Statement: Creation of habitat polygons from Stevens (2004): Polygons were derived from the Voronoi tessellation constructed from the point data and habitat classifications found in Stevens (2004). The resulting dataset formed the basis for the following habitats within the model: bioturbated mud; bioturbated sand; diverse sandy; inshore algae/sponge; offshore sandy; sand rubble. Stevens T.F. (2004) Initial Classification of Subtidal Benthic Habitats of Moreton Bay. A report for the Queensland Environmental Protecton Agency and Queensland Parks and Wildlife Service, August 2004. Griffith University, Australia.
Inshore reef: Inshore reef polygons were derived from the EPA data layer Moreton Bay Coral 2004. This dataset was checked against NRW orthophotography and was generally extended to include the reef flat area adjacent of the reef proper.
Mangrove/intertidal habitat: Polygons digitised from NRW orthophotography
Offshore deep: Polygon was generated from the 50m depth contour in MSQ bathymetry dataset.
Offshore reef: Polygons were primarily derived from the data reported in the offshore mapping project undertaken by WBM (Morgan et al. 2007). In addition to the WBM data, which included acoustic and video surveys, reef habitat was derived from hydrography charts, offshore fishing guides and trawling data. Morgan C., Hastie B., Richardson D. (2007) SubTidal Benthic Habitat Mapping Study Priority Areas within the Moreton Bay Marine Park: Draft Report. BMT WBM Pty Ltd.

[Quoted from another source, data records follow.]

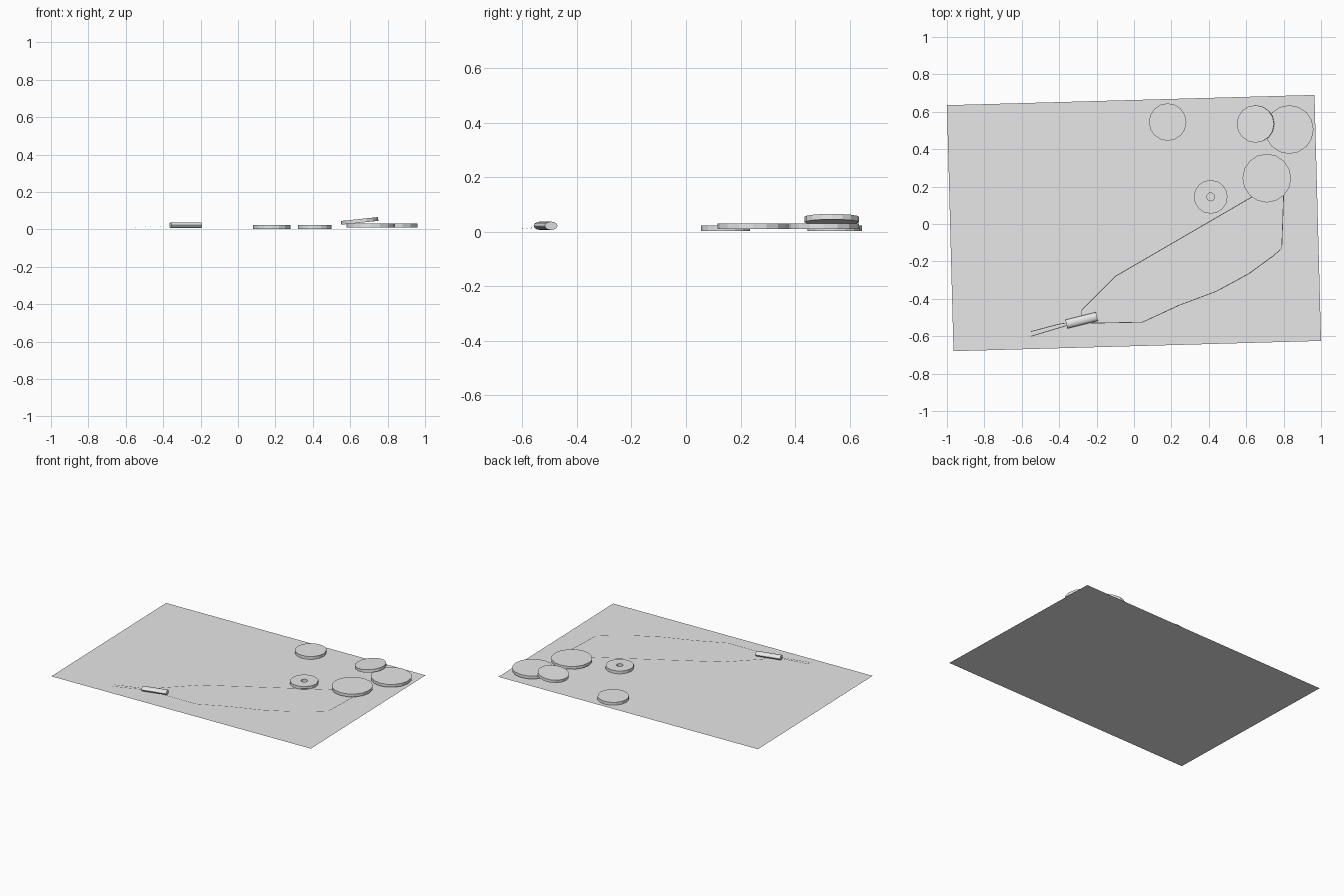
import bpy, bmesh, math
from mathutils import Matrix, Vector

cube = bpy.data.objects.get("Cube")
if cube:
    bpy.data.objects.remove(cube, do_unlink=True)

grey = bpy.data.materials.new("light grey")
grey.use_nodes = True
grey.diffuse_color = (0.8, 0.8, 0.8, 1)
grey.node_tree.nodes["Principled BSDF"].inputs["Base Color"].default_value = (0.8, 0.8, 0.8, 1)


def add_object(name, bm):
    mesh = bpy.data.meshes.new(name)
    bm.to_mesh(mesh)
    bm.free()
    mesh.materials.append(grey)
    obj = bpy.data.objects.new(name, mesh)
    bpy.context.collection.objects.link(obj)
    return obj


def disc(name, x, y, z, radius, depth=0.02, tilt=0.0):
    """Coin-like disc, z is the height of its centre."""
    bm = bmesh.new()
    bmesh.ops.create_cone(bm, cap_ends=True, segments=16,
                          radius1=radius, radius2=radius, depth=depth)
    obj = add_object(name, bm)
    obj.location = (x, y, z)
    obj.rotation_euler.y = -math.radians(tilt)
    return obj


def ring(name, x, y, z, outer, inner, depth=0.02, segments=16):
    """Disc with a round hole, spun from a rectangular section."""
    bm = bmesh.new()
    h = depth / 2
    section = [(inner, -h), (outer, -h), (outer, h), (inner, h)]
    verts = [bm.verts.new((r, 0, zz)) for r, zz in section]
    edges = [bm.edges.new((verts[i], verts[(i + 1) % 4])) for i in range(4)]
    bmesh.ops.spin(bm, geom=verts + edges, cent=(0, 0, 0), axis=(0, 0, 1),
                   angle=math.tau, steps=segments)
    bmesh.ops.remove_doubles(bm, verts=bm.verts, dist=0.0001)
    bmesh.ops.recalc_face_normals(bm, faces=bm.faces)
    add_object(name, bm).location = (x, y, z)


def ribbon(name, path, width=0.004):
    """Thin flat cord following a path."""
    bm = bmesh.new()
    pts = [Vector(p) for p in path]
    rows = []
    for i, p in enumerate(pts):
        along = pts[min(i + 1, len(pts) - 1)] - pts[max(i - 1, 0)]
        side = Vector((-along.y, along.x, 0)).normalized() * width / 2
        rows.append((bm.verts.new(p - side), bm.verts.new(p + side)))
    for (a, b), (c, d) in zip(rows, rows[1:]):
        bm.faces.new((a, c, d, b))
    add_object(name, bm)


# Flat sheet under everything
bm = bmesh.new()
corners = [(-0.965, -0.68), (1, -0.625), (0.965, 0.69), (-1, 0.635)]
bm.faces.new([bm.verts.new((x, y, 0)) for x, y in corners])
add_object("sheet", bm)

# Discs and the pierced pendant disc
disc("small_disc", 0.18, 0.545, 0.013, 0.1)
disc("large_disc_front", 0.71, 0.245, 0.021, 0.13)
disc("large_disc_back", 0.83, 0.505, 0.021, 0.13)
disc("tilted_disc", 0.65, 0.535, 0.045, 0.1, tilt=6)
ring("pierced_disc", 0.41, 0.145, 0.013, 0.09, 0.021)

# Oval bead holding the two cords
bm = bmesh.new()
bmesh.ops.create_cone(bm, cap_ends=True, segments=12, radius1=0.024, radius2=0.024,
                      depth=0.168, matrix=Matrix.Rotation(math.pi / 2, 4, 'Y'))
bmesh.ops.scale(bm, vec=(1, 1, 0.64), verts=bm.verts)
bead = add_object("bead", bm)
bead.location = (-0.28, -0.515, 0.022)
bead.rotation_euler.z = math.radians(14)
bpy.context.view_layer.objects.active = bead
bead.select_set(True)
bpy.ops.object.shade_smooth_by_angle(angle=math.radians(40))

# Cords running from the discs through the bead to loose tails
upper = [(0.64, 0.15), (-0.1, -0.28), (-0.28, -0.46), (-0.28, -0.5)]
ribbon("upper_cord", [(x, y, 0.018) for x, y in upper])
lower = [(0.8, 0.16), (0.79, -0.13), (0.745, -0.17), (0.615, -0.265), (0.44, -0.36),
         (0.24, -0.435), (0.045, -0.525), (-0.23, -0.53)]
ribbon("lower_cord", [(x, y, 0.018) for x, y in lower])
ribbon("upper_tail", [(-0.35, -0.528, 0.018), (-0.4, -0.535, 0.017), (-0.55, -0.575, 0.012)])
ribbon("lower_tail", [(-0.35, -0.54, 0.018), (-0.4, -0.555, 0.016), (-0.55, -0.6, 0.011)])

Riverine/estuarine: Polygons were derived by determining cutoff lines for the mouths of rivers and creeks from NRW orthophotography.
Rocky headland: Created by buffering the coastline for 200m around rocky headland areas identified using NRW orthophotography.
Rocky shores: Created by buffering the coastline for 200m around rocky shore habitat identified using NRW orthophotography.
Sandy channels: Polygons derived by clipping the mangrove/intertidal, riverine/estuarine, and inshore coral habitat polygons from the northern and southern ends of Moreton Bay.
High energy coastal: Polygons built from 6m depth contours derived from MSQ bathymetric contour and spot depth data.
Seagrass: Polygons derived from Moreton Bay Seagrass 2004 dataset and Stevens (2004) data.
State of Queensland (Department of National Parks, Sport and Racing) 2016.